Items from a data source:
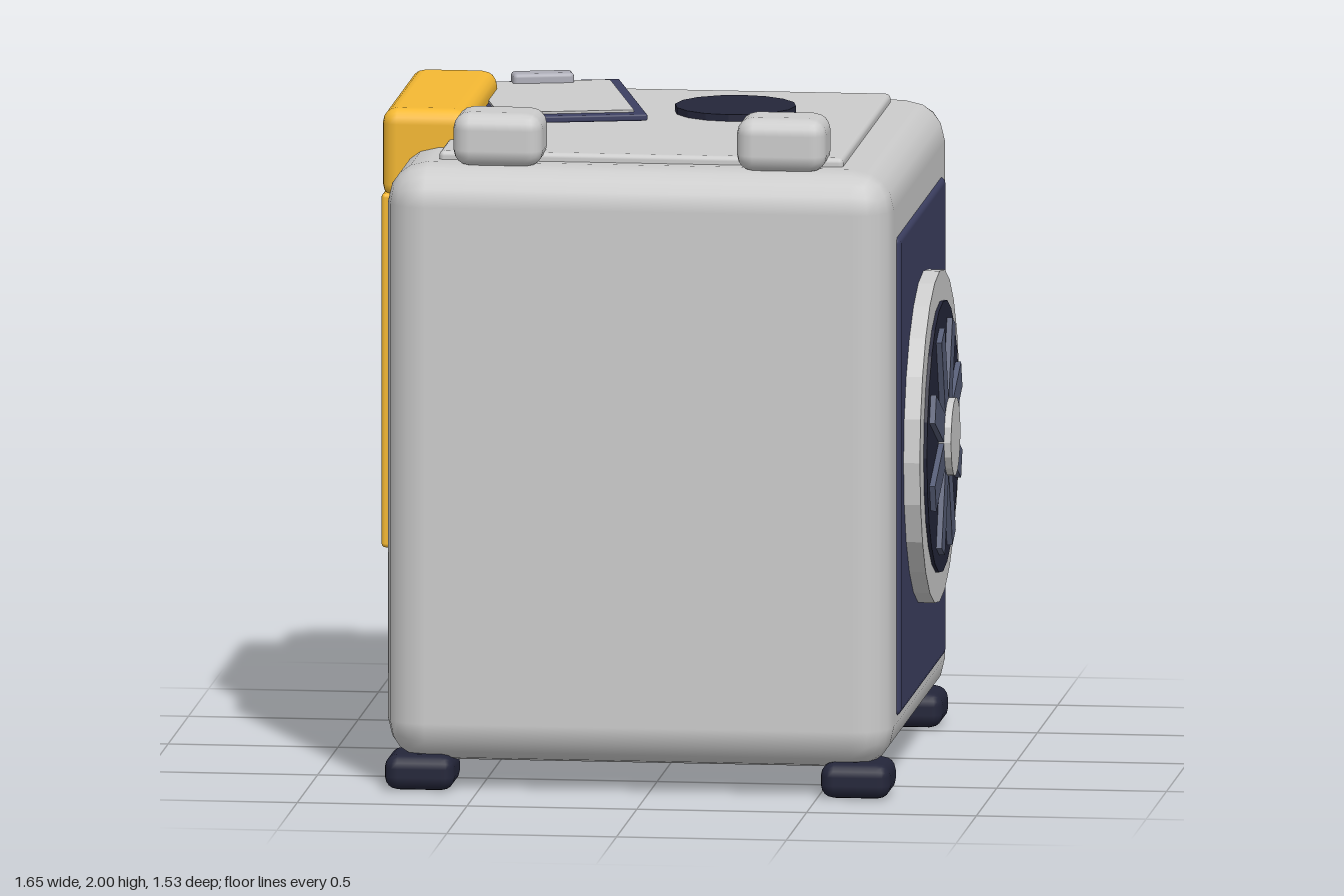
import * as THREE from 'three';
import { RoundedBoxGeometry } from 'three/addons/geometries/RoundedBoxGeometry.js';

const paint = (color, flatShading = false) => new THREE.MeshStandardMaterial({ color, flatShading });
const GREY = paint(0xcccccc), GREY_FLAT = paint(0xcccccc, true);
const DARK = paint(0x24263a), DARK_FLAT = paint(0x24263a, true);
const NAVY = paint(0x3c3f61), SLATE = paint(0x565d76), YELLOW = paint(0xf5b933), SILVER = paint(0xaeaeb8);

export function createModel() {
  const model = new THREE.Group();

  const add = (name, geometry, material, x, y, z, parent = model) => {
    const mesh = new THREE.Mesh(geometry, material);
    mesh.name = name;
    mesh.position.set(x, y, z);
    parent.add(mesh);
    return mesh;
  };

  // Rounded box given by its extents on each axis
  const block = (name, material, [x0, x1], [y0, y1], [z0, z1], radius, parent = model, segments = 2) =>
    add(name, new RoundedBoxGeometry(x1 - x0, y1 - y0, z1 - z0, segments, radius), material,
      (x0 + x1) / 2, (y0 + y1) / 2, (z0 + z1) / 2, parent);

  // Cabinet and raised lid panel
  block('body', GREY, [-0.775, 0.715], [0.08, 1.85], [-0.73, 0.765], 0.12);
  block('topPanel', GREY, [-0.63, 0.56], [1.82, 1.875], [-0.58, 0.61], 0.015);

  // Feet at the four bottom corners
  for (const x of [-0.672, 0.612])
    for (const z of [-0.625, 0.663])
      block('foot', DARK, [x - 0.103, x + 0.103], [0, 0.105], [z - 0.103, z + 0.103], 0.04);

  // Knobs along the front of the lid
  for (const x of [-0.45, 0.385])
    block('topKnob', GREY, [x - 0.132, x + 0.132], [1.84, 2], [0.5, 0.7], 0.05);

  // Dark disc on the lid
  add('topDisc', new THREE.CylinderGeometry(0.178, 0.178, 0.03, 16), DARK_FLAT, 0.148, 1.88, -0.193);

  // Clipboard lying at an angle
  const clipboard = new THREE.Group();
  clipboard.name = 'clipboard';
  clipboard.position.set(-0.39, 1.88, -0.22);
  clipboard.rotation.y = 0.247;
  model.add(clipboard);
  block('board', NAVY, [-0.235, 0.235], [0, 0.02], [-0.322, 0.322], 0.006, clipboard);
  add('paper', new THREE.BoxGeometry(0.4, 0.012, 0.55), GREY, 0, 0.021, 0.005, clipboard);
  block('clip', SILVER, [-0.09, 0.09], [0.015, 0.055], [-0.297, -0.227], 0.012, clipboard);

  // Yellow cover over the left-hand top edge, with two hanging straps
  block('edgeCover', YELLOW, [-0.825, -0.57], [1.69, 1.96], [-0.37, 0.4], 0.045);
  for (const z of [-0.285, 0.32])
    block('strap', YELLOW, [-0.825, -0.765], [0.66, 1.71], [z - 0.08, z + 0.08], 0.012);

  // Side panel
  block('sidePanel', NAVY, [0.675, 0.727], [0.22, 1.64], [-0.54, 0.585], 0.02);

  // Fan: rim, dark face, blades and hub, stacked along +x
  const fan = new THREE.Group();
  fan.name = 'fan';
  fan.position.set(0.715, 0.96, 0.02);
  model.add(fan);
  const disc = (name, radius, x0, x1, sides, material) => {
    const geometry = new THREE.CylinderGeometry(radius, radius, x1 - x0, sides).rotateZ(-Math.PI / 2);
    add(name, geometry, material, (x0 + x1) / 2, 0, 0, fan);
  };
  disc('fanRim', 0.49, 0, 0.06, 24, GREY_FLAT);
  disc('fanFace', 0.4, 0, 0.07, 24, DARK_FLAT);
  disc('fanHub', 0.116, 0.05, 0.107, 16, GREY_FLAT);
  for (let i = 0; i < 8; i++) {
    const blade = new THREE.BoxGeometry(0.025, 0.26, 0.085).translate(0, 0.217, 0);
    add('fanBlade', blade, SLATE, 0.074, 0, 0, fan).rotation.x = (i + 0.5) * Math.PI / 4;
  }

  // Latches on the back
  for (const x of [-0.672, 0.608])
    for (const y of [0.512, 1.467])
      block('latch', NAVY, [x - 0.058, x + 0.058], [y - 0.088, y + 0.088], [-0.766, -0.7], 0.022);

  // Door seam and slots on the back
  const slot = (name, [x0, x1], [y0, y1]) =>
    add(name, new THREE.BoxGeometry(x1 - x0, y1 - y0, 0.02), DARK, (x0 + x1) / 2, (y0 + y1) / 2, -0.725);
  slot('doorSeam', [-0.37, -0.335], [0.185, 1.68]);
  slot('upperSlot', [-0.15, 0.51], [1.235, 1.34]);
  slot('lowerSlot', [-0.01, 0.395], [0.335, 0.4]);

  return model;
}
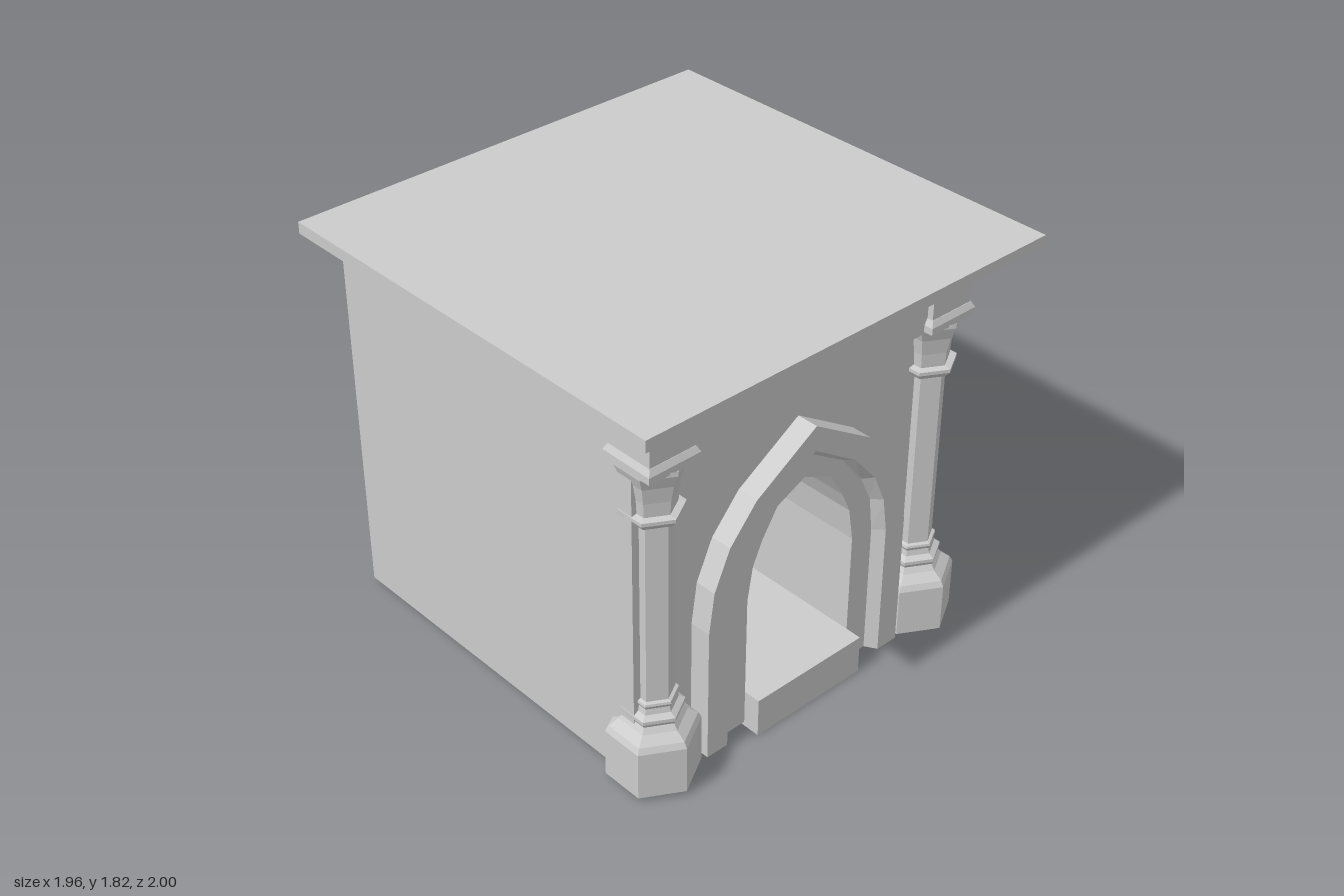
import * as THREE from 'three';

const mat = new THREE.MeshStandardMaterial({ color: 0xcccccc, flatShading: true, side: THREE.DoubleSide });
const FLOOR = 0.02, TOP = 1.765, WALL = 0.7, SIDE = 0.82, T = 0.02;

function add(parent, name, geometry) {
  const mesh = new THREE.Mesh(geometry, mat);
  mesh.name = name;
  parent.add(mesh);
  return mesh;
}

// Box given by its min and max on each axis
function box(parent, name, x0, x1, y0, y1, z0, z1) {
  const g = new THREE.BoxGeometry(x1 - x0, y1 - y0, z1 - z0);
  g.translate((x0 + x1) / 2, (y0 + y1) / 2, (z0 + z1) / 2);
  return add(parent, name, g);
}

// Full pointed arch outline from one half: [half width, height] up to the apex
function arch(half) {
  const right = [[half[0][0], FLOOR], ...half];
  const left = right.slice(0, -1).reverse().map(([w, y]) => [-w, y]);
  return [...right, ...left].map(([w, y]) => new THREE.Vector2(w, y));
}

const outer = arch([[0.53, 0.63], [0.505, 0.81], [0.43, 0.98], [0.3, 1.13], [0, 1.32]]);
const mid = arch([[0.425, 0.63], [0.4, 0.79], [0.34, 0.925], [0.22, 1.065], [0, 1.21]]);
const inner = arch([[0.395, 0.62], [0.375, 0.78], [0.315, 0.905], [0.205, 1.045], [0, 1.175]]);
const opening = arch([[0.285, 0.63], [0.26, 0.78], [0.215, 0.88], [0.14, 1.0], [0, 1.065]]);

// Surface through a list of [outline, depth along x]
function loft(rings) {
  const pos = [], index = [], n = rings[0][0].length;
  rings.forEach(([pts, x]) => pts.forEach(p => pos.push(x, p.y, -p.x)));
  for (let r = 0; r < rings.length - 1; r++) {
    for (let i = 0; i < n - 1; i++) {
      const a = r * n + i, b = a + n;
      index.push(a, a + 1, b, a + 1, b + 1, b);
    }
  }
  const g = new THREE.BufferGeometry();
  g.setAttribute('position', new THREE.Float32BufferAttribute(pos, 3));
  g.setIndex(index);
  const flat = g.toNonIndexed();
  flat.computeVertexNormals();
  return flat;
}

// Six-sided turned form: profile of [distance to flat, y], one corner facing +x
function hexLathe(profile) {
  const pts = profile.map(([a, y]) => new THREE.Vector2(a / Math.cos(Math.PI / 6), y));
  return new THREE.LatheGeometry(pts, 6, Math.PI / 2);
}

// Square slab with a sloped top edge
function squareCap(half, y0, y1, y2, topHalf) {
  const pts = [[0, y0], [half, y0], [half, y1], [topHalf, y2], [0, y2]]
    .map(([a, y]) => new THREE.Vector2(a * Math.SQRT2, y));
  return new THREE.LatheGeometry(pts, 4, Math.PI / 4);
}

function column() {
  const g = new THREE.Group();
  add(g, 'columnBase', hexLathe([[0, FLOOR], [0.162, FLOOR], [0.162, 0.235], [0.15, 0.26],
    [0.115, 0.29], [0.1, 0.315]]));
  add(g, 'columnFoot', hexLathe([[0.1, 0.315], [0.107, 0.33], [0.107, 0.345], [0.085, 0.36],
    [0.08, 0.385], [0.087, 0.4], [0.085, 0.41], [0.073, 0.415]]));
  add(g, 'columnShaft', hexLathe([[0.073, 0.4], [0.073, 1.23]]));
  add(g, 'columnRing', hexLathe([[0.073, 1.22], [0.09, 1.225], [0.108, 1.25], [0.108, 1.265], [0.082, 1.27]]));
  add(g, 'columnCapital', hexLathe([[0.082, 1.265], [0.086, 1.33], [0.098, 1.4], [0.118, 1.455], [0.118, 1.475]]));
  add(g, 'capitalSlab', squareCap(0.121, 1.465, 1.495, 1.52, 0.108));
  box(g, 'upperBlock', -0.106, 0.106, 1.51, 1.71, -0.106, 0.106);
  add(g, 'topSlab', squareCap(0.127, 1.7, 1.755, TOP, 0.12));
  return g;
}

export function createModel() {
  const model = new THREE.Group();
  model.name = 'fireplace';

  // Hollow chimney breast, open underneath
  const body = new THREE.Group();
  body.name = 'body';
  model.add(body);
  box(body, 'backWall', -0.98, -0.98 + T, FLOOR, TOP, -SIDE, SIDE);
  for (const s of [-1, 1]) {
    const z = s * (SIDE - T / 2);
    box(body, 'sideWall', -0.98 + T, WALL - T, FLOOR, TOP, z - T / 2, z + T / 2);
  }
  const wall = new THREE.Shape([[-SIDE, FLOOR], [SIDE, FLOOR], [SIDE, TOP], [-SIDE, TOP]]
    .map(p => new THREE.Vector2(...p)));
  wall.holes.push(new THREE.Path(opening));
  const wallGeo = new THREE.ExtrudeGeometry(wall, { depth: T, bevelEnabled: false });
  wallGeo.rotateY(Math.PI / 2).translate(WALL - T, 0, 0);
  add(body, 'frontWall', wallGeo);

  // Mantel shelf and the raised band under it
  box(model, 'mantelShelf', -0.98, 0.98, TOP, 1.815, -1, 1);
  box(model, 'frieze', WALL - T, 0.77, 1.455, 1.64, -0.66, 0.66);

  // Stepped arch surround with its feet
  const rings = [[outer, WALL], [outer, 0.795], [mid, 0.795], [inner, 0.745], [opening, 0.745], [opening, WALL - T]];
  add(model, 'archSurround', loft(rings));
  for (const s of [-1, 1]) {
    const foot = new THREE.ShapeGeometry(new THREE.Shape(
      rings.map(([pts, x]) => new THREE.Vector2(x, s * pts[0].x))));
    foot.rotateX(Math.PI / 2).translate(0, FLOOR, 0);
    add(model, 'archFoot', foot);
  }

  // Firebox vault, its back and the hearth
  add(model, 'fireboxVault', loft([[opening, WALL - T], [opening, 0.06]]));
  const back = new THREE.ShapeGeometry(new THREE.Shape(opening));
  back.rotateY(Math.PI / 2).translate(0.06, 0, 0);
  add(model, 'fireboxBack', back);
  box(model, 'hearth', 0.04, 0.82, 0, 0.175, -0.284, 0.284);

  // Pair of columns
  for (const s of [-1, 1]) {
    const c = column();
    c.name = s > 0 ? 'leftColumn' : 'rightColumn';
    c.position.set(0.69, 0, s * 0.714);
    model.add(c);
  }
  return model;
}
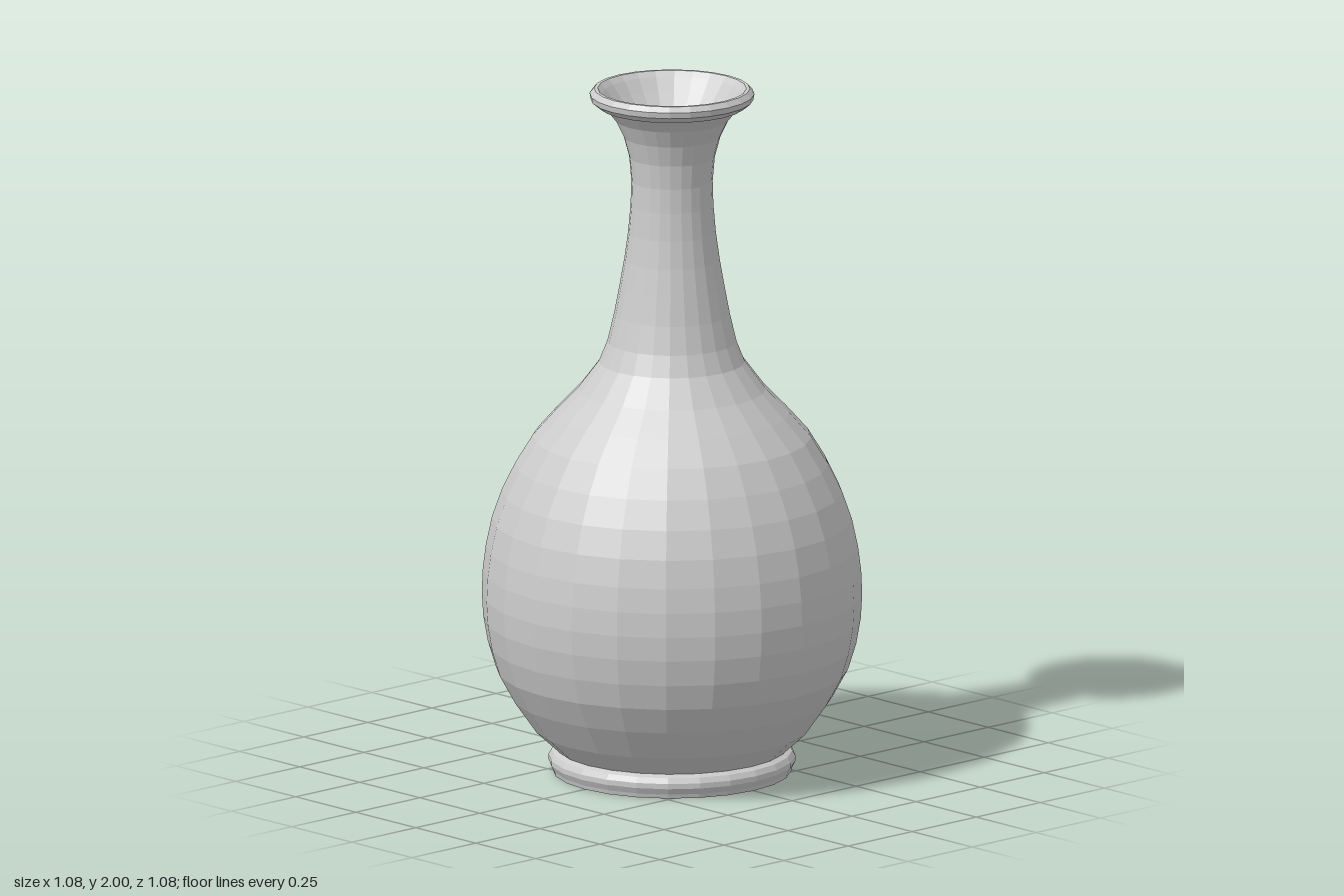
import * as THREE from 'three';

const SIDES = 24;
const material = new THREE.MeshStandardMaterial({ color: 0xcccccc, flatShading: true });

// Turns a list of [radius, height] pairs into a faceted solid of revolution
function turned(name, profile) {
  const points = profile.map(([r, y]) => new THREE.Vector2(r, y));
  const mesh = new THREE.Mesh(new THREE.LatheGeometry(points, SIDES), material);
  mesh.name = name;
  return mesh;
}

export function createModel() {
  const vase = new THREE.Group();
  vase.name = 'vase';

  // Flat underside and rounded foot ring
  vase.add(turned('foot', [
    [0, 0], [0.34, 0], [0.343, 0.012], [0.352, 0.03], [0.352, 0.045], [0.343, 0.06], [0.328, 0.068],
  ]));

  // Round belly narrowing to the shoulder
  const belly = [
    [0.328, 0.068], [0.395, 0.13], [0.458, 0.22], [0.502, 0.3], [0.525, 0.375], [0.538, 0.45],
    [0.542, 0.52], [0.539, 0.59], [0.53, 0.66], [0.513, 0.74], [0.485, 0.82], [0.446, 0.9],
    [0.397, 0.98], [0.335, 1.05], [0.268, 1.12], [0.208, 1.2],
  ];
  vase.add(turned('belly', belly));

  // Slender neck flaring to the mouth
  const neck = [
    [0.208, 1.2], [0.184, 1.26], [0.165, 1.34], [0.15, 1.42], [0.136, 1.5], [0.125, 1.58],
    [0.118, 1.66], [0.116, 1.73], [0.122, 1.8], [0.138, 1.86], [0.162, 1.91], [0.192, 1.948],
  ];
  vase.add(turned('neck', neck));

  // Rolled lip
  vase.add(turned('lip', [
    [0.192, 1.948], [0.21, 1.95], [0.232, 1.968], [0.235, 1.985], [0.222, 2], [0.212, 2], [0.198, 1.985],
  ]));

  // Hollow inside: the outer curve set inward, run from lip to floor
  const wall = 0.021;
  const inner = [...belly.slice(1), ...neck.slice(1)].map(([r, y]) => [r - wall, y]).reverse();
  vase.add(turned('innerWall', [[0.198, 1.985], ...inner, [0.33, 0.085], [0, 0.085]]));

  return vase;
}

Your goal:
Look above for the line holding "corner facing +x" and the line holding "const wall = new", then output exactly those two lines and every line between them, nothing more.

Response below:
// Six-sided turned form: profile of [distance to flat, y], one corner facing +x
function hexLathe(profile) {
  const pts = profile.map(([a, y]) => new THREE.Vector2(a / Math.cos(Math.PI / 6), y));
  return new THREE.LatheGeometry(pts, 6, Math.PI / 2);
}

// Square slab with a sloped top edge
function squareCap(half, y0, y1, y2, topHalf) {
  const pts = [[0, y0], [half, y0], [half, y1], [topHalf, y2], [0, y2]]
    .map(([a, y]) => new THREE.Vector2(a * Math.SQRT2, y));
  return new THREE.LatheGeometry(pts, 4, Math.PI / 4);
}

function column() {
  const g = new THREE.Group();
  add(g, 'columnBase', hexLathe([[0, FLOOR], [0.162, FLOOR], [0.162, 0.235], [0.15, 0.26],
    [0.115, 0.29], [0.1, 0.315]]));
  add(g, 'columnFoot', hexLathe([[0.1, 0.315], [0.107, 0.33], [0.107, 0.345], [0.085, 0.36],
    [0.08, 0.385], [0.087, 0.4], [0.085, 0.41], [0.073, 0.415]]));
  add(g, 'columnShaft', hexLathe([[0.073, 0.4], [0.073, 1.23]]));
  add(g, 'columnRing', hexLathe([[0.073, 1.22], [0.09, 1.225], [0.108, 1.25], [0.108, 1.265], [0.082, 1.27]]));
  add(g, 'columnCapital', hexLathe([[0.082, 1.265], [0.086, 1.33], [0.098, 1.4], [0.118, 1.455], [0.118, 1.475]]));
  add(g, 'capitalSlab', squareCap(0.121, 1.465, 1.495, 1.52, 0.108));
  box(g, 'upperBlock', -0.106, 0.106, 1.51, 1.71, -0.106, 0.106);
  add(g, 'topSlab', squareCap(0.127, 1.7, 1.755, TOP, 0.12));
  return g;
}

export function createModel() {
  const model = new THREE.Group();
  model.name = 'fireplace';

  // Hollow chimney breast, open underneath
  const body = new THREE.Group();
  body.name = 'body';
  model.add(body);
  box(body, 'backWall', -0.98, -0.98 + T, FLOOR, TOP, -SIDE, SIDE);
  for (const s of [-1, 1]) {
    const z = s * (SIDE - T / 2);
    box(body, 'sideWall', -0.98 + T, WALL - T, FLOOR, TOP, z - T / 2, z + T / 2);
  }
  const wall = new THREE.Shape([[-SIDE, FLOOR], [SIDE, FLOOR], [SIDE, TOP], [-SIDE, TOP]]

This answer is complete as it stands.